It is a delightful though mildly bizarre little story. You can see how much fun the author had, making Mr Bennet meet young Horatio Nelson, Dr Johnson and Boswell, as well as Jack Rann, aka Sixteen-String Jack, who was a notorious highwayman.
Craving adventures, Mr Bennet unwisely follows an unsavoury character into a gaming den only to be introduced to Lord Byron, Sir Walter Elliot, Captain Crawley (from Vanity Fair), Mr Silver (from Treasure Island), Mr Heathcliff (Bronte's hero), Mr Flashman and Mr Jingle (from Pickwick Papers).
|Fashion Museum in Bath (Photo credits: Anca from Anca's Lifestyle)|
Another enjoyable episode is inspired by The Canterbury Tales. In The Cook's Tale we encounter Chaucer himself, "the lettered and foppish toff" who suggested that everyone should tell a story as they rode along. The story is a wonderful blend of the Chaucer's characters, with the bits thrown in from the later literary sources.
"The Tapestry Maker, a man made romantic by studying his subjects, said he knew a wonderful story about the star-crossed lover in Mantua who poisoned himself after thinking that his love was dead rather than just sleeping heavily. The Guildsmen all agreed this was far-fetched, even for Italians" (this made me chuckle).
Foodies will enjoy a witty reimagining of the origins of the Bath Bun, and its healthier alternative, the Bath Oliver biscuit. You will want to catch the first train to Bath to sample another of Bath's premier gifts, the Sally Lunn (a delicious brioche bun).
|At Sally Lunn's (Photo credits: Anca from Anca's Lifestyle, read all about it in her blog post Sally Lunn's Kitchen Museum)|
Frolic through the history of Bath and its citizens and guests with Charles Nevin, and dream of visiting Bath, once the lockdown is over.
Each chapter has a useful list of further reading on the topic, as well as a list of places to visit.
I've been to Bath only once, visiting the Roman Baths with my younger son's class.

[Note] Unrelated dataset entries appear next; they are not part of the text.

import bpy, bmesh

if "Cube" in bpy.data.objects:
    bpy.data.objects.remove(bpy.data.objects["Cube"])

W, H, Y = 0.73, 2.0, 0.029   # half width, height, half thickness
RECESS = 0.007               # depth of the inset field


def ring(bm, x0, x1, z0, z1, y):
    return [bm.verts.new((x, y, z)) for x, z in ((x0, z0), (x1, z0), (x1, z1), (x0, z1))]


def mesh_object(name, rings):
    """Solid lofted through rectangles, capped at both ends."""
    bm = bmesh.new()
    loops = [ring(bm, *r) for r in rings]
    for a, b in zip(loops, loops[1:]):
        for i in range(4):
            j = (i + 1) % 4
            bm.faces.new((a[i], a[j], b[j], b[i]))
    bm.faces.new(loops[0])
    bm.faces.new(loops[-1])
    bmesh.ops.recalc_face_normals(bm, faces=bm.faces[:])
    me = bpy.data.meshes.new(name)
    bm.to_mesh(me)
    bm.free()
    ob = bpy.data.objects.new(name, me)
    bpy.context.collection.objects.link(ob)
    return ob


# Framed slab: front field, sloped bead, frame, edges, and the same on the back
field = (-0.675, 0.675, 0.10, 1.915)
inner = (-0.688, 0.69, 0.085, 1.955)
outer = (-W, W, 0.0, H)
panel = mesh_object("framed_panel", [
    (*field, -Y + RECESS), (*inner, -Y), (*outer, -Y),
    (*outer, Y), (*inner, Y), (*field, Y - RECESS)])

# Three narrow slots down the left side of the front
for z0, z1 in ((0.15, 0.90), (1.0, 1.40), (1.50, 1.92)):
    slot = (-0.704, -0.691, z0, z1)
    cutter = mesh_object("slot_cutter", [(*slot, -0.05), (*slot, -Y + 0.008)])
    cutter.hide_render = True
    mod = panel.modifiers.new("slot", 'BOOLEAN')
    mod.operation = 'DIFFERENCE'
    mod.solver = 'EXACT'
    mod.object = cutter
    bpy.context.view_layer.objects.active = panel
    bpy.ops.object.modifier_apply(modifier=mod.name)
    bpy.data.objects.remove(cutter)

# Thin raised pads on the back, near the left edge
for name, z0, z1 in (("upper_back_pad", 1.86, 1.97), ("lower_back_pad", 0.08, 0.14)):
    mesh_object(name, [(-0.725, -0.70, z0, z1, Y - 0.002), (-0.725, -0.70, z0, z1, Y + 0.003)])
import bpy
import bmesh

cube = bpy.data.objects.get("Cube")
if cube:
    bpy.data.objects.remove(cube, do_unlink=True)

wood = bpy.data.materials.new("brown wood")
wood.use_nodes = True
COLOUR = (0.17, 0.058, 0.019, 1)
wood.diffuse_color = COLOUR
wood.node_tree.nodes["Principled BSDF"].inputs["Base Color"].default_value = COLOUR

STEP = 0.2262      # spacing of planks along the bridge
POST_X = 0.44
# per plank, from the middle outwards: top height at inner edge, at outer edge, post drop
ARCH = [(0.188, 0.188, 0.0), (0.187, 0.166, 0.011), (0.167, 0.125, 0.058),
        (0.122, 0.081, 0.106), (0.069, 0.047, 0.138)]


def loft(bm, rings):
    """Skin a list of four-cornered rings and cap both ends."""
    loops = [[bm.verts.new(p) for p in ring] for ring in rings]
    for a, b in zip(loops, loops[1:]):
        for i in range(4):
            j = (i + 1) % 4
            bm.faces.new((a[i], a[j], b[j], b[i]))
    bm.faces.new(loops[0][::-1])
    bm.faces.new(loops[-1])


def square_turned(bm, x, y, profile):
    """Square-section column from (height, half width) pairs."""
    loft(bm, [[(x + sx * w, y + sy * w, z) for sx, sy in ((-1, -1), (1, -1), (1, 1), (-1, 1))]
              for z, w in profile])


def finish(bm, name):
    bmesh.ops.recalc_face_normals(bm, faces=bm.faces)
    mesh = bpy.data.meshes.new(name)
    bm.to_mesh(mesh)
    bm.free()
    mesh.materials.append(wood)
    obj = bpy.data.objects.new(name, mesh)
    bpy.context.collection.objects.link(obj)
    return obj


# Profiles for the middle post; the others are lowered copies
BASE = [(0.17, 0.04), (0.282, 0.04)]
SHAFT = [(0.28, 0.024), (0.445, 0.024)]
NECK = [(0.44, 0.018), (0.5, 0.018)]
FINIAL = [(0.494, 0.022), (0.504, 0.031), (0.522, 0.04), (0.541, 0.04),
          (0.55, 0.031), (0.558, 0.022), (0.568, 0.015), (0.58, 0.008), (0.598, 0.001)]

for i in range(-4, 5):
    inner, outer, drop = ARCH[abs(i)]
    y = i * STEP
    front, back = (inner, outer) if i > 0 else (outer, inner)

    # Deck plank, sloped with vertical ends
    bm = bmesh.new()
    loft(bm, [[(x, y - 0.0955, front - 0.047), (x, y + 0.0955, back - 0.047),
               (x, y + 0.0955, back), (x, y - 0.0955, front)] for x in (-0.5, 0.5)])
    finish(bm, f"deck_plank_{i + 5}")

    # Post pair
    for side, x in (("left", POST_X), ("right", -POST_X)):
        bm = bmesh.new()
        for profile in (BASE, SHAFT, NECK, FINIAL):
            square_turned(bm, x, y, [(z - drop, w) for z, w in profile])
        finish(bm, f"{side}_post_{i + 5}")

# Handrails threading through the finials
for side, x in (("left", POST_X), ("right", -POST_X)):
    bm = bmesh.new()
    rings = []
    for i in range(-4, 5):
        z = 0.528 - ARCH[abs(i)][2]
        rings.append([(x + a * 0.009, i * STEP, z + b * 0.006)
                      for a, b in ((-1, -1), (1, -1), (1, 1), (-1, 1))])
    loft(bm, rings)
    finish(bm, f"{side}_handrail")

I loved what I've seen of the architecture, and hope to return there one day for a longer visit.
Sometimes in Bath is an unusual and quirky guide to the city, which is a pleasure to read.
Many thanks to Charles Nevin, The Book Guild Ltd and Rachel's Random Resources for my copy of the book!